Arraignment - A proceeding in which an individual who is accused of committing a crime is brought into court, told of the charges, and asked to plead guilty or not guilty.
Accessory A person who helps or assists in the commission of a crime, either before or after the fact. Classic examples of accessory would be the person who acts as a lookout for a burglary or the getaway driver for a bank robbery.
Bail: An amount of money or security that is given to the court in order ensures that you will appear and not flee. The amount of bail is typically set by a judge and depends on the severity of charges and other factors. After a person is arrested, he is typically taken before a magistrate. In most cases if you are arrested after the court is closed, the magistrate will come to the police station set a bail. If that amount is too high or if no bail is set, a hearing may be held before a judge and a request for bail may be made at that time. A decision made by a district court or juvenile court judge may be appealed to the Circuit Court.
Circumstantial evidence - All evidence of an indirect nature. Testimony not based on actual personal knowledge or observation of the facts in controversy. For example: no one saw Santa leave toys at the house , but fingerprints taken from the glass of milk & cookies left near the presents were a match for Santa's fingerprints. Many people are criminally convicted on circustancial evidence alone.
Conviction - A judgment of guilt against a criminal defendant.
Dismissal without prejudice. A dismissal that permits the Commonwealth (state) to bring back the criminal charge again. Dismissal with prejudice bars the right to subsequently bring an action on the same cause.
Docket - A log containing the complete history of each case in the form of brief chronological entries summarizing the court proceedings.
Felony . In Massachusetts Superior and District Courts, a felony is a major crime for which the penalty includes the imposition of a state prison sentence.
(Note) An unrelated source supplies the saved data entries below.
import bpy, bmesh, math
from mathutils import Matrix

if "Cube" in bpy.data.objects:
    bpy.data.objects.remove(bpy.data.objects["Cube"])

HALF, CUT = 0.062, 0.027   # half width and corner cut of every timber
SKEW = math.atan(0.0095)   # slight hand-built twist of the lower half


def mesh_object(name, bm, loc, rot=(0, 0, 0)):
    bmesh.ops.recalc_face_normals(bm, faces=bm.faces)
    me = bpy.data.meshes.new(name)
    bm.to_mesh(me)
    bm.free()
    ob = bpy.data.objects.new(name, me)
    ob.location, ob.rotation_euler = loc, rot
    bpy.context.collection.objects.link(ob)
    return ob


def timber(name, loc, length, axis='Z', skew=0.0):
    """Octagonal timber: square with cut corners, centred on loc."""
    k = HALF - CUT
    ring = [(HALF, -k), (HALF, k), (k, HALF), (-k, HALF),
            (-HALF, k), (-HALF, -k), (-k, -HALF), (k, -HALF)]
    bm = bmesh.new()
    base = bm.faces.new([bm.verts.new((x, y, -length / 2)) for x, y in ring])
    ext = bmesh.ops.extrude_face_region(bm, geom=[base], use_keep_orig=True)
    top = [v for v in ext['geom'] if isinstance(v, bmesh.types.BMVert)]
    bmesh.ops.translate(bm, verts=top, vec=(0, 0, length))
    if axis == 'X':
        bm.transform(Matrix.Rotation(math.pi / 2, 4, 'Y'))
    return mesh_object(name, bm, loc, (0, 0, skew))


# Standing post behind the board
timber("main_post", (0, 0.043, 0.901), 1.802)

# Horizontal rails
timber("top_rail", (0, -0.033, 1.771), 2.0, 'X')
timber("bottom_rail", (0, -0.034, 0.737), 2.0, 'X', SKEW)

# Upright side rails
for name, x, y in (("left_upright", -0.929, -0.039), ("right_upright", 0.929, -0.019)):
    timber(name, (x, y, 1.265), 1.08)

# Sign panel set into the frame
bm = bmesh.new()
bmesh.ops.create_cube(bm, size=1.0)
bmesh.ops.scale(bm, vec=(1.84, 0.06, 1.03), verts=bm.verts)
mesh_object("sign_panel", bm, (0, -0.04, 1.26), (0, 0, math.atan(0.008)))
A felony conviction requires you to provide a one-time DNA sample to the Massachusetts State Police Labs and you must pay the cost of giving this DNA Sample.
Fifth Amendment Among other rights, the Fifth Amendment to the U.S. Constitution guarantees that a person cannot be compelled to present self-incriminating testimony in a criminal (or juvenile) proceeding.
Fourteenth Amendment Among other matters, the 14th Amendment to the U.S. Constitution prohibits states from depriving any person of life, liberty, or property without adequate due process.
Miranda Rule . The rule, pronounced the US Supreme Court case of Miranda v. Arizona, that confessions are inadmissible in a criminal prosecution if the police do not advise the suspect in custody of certain rights before questioning. These warnings advise you that:
- You have the right to remain silent
- Any statement you make may be used against you
- You have the right to have a lawyer present when you are questioned
- If you cannot afford a lawyer, one will be appointed to represent you before questioning begins
- If you waive your rights and speak with the police, your statement may be used as evidence against you.
Misdemeanor A minor offense, lower than a felony, which is punishable by a county jail term and or a fine but not a prison term.
Nolo Contendere – Latin term meaning “ no contest” . A plea of nolo contendere has the same effect as a plea of guilty, as far as the criminal sentence is concerned, but may not be considered as an admission of guilt for any other purpose.
Probation - A sentencing alternative to imprisonment in which the court releases convicted defendants under supervision of a probation officer, who makes certain that the defendant follows certain rules (e.g., gets a job, gets drug counseling, etc.).
Pro Se - A Latin term meaning "on one's own behalf"; in courts, it refers to persons who acts as his own lawyer in their own case.
Sentence: If you are found guilty regardless of whether by plea, a jury trial, or trial by a judge without a jury ( bench trial) , it is the judge that impose the sentence if you are found guilty. Depending on the type of charge, the facts heard during trial, your past criminal record, and other factors, a judge may impose a sentence of a fine, a period of probation, some committed time to then be followed by a period of probation (this is known as a split sentence), or the Judge can give a sentence incarceration (jail of prison time depending on the offense).
Subpoena An official order to appear in court (or at a deposition) at a specific time. Failure to obey a subpoena to appear in court is punishable as a contempt of court.
Voir Dire - The process by which judges and lawyers select a trial jury from among those eligible to serve, by questioning them to make certain that they would fairly decide the case. "Voir dire" is a phrase meaning "to speak the truth."
Warrant - A written order authorizing official action by law enforcement officials, usually directing them to arrest the individual named in the warrant. A search warrant orders that a specific location be searched for items, which if found, can be used in court as evidence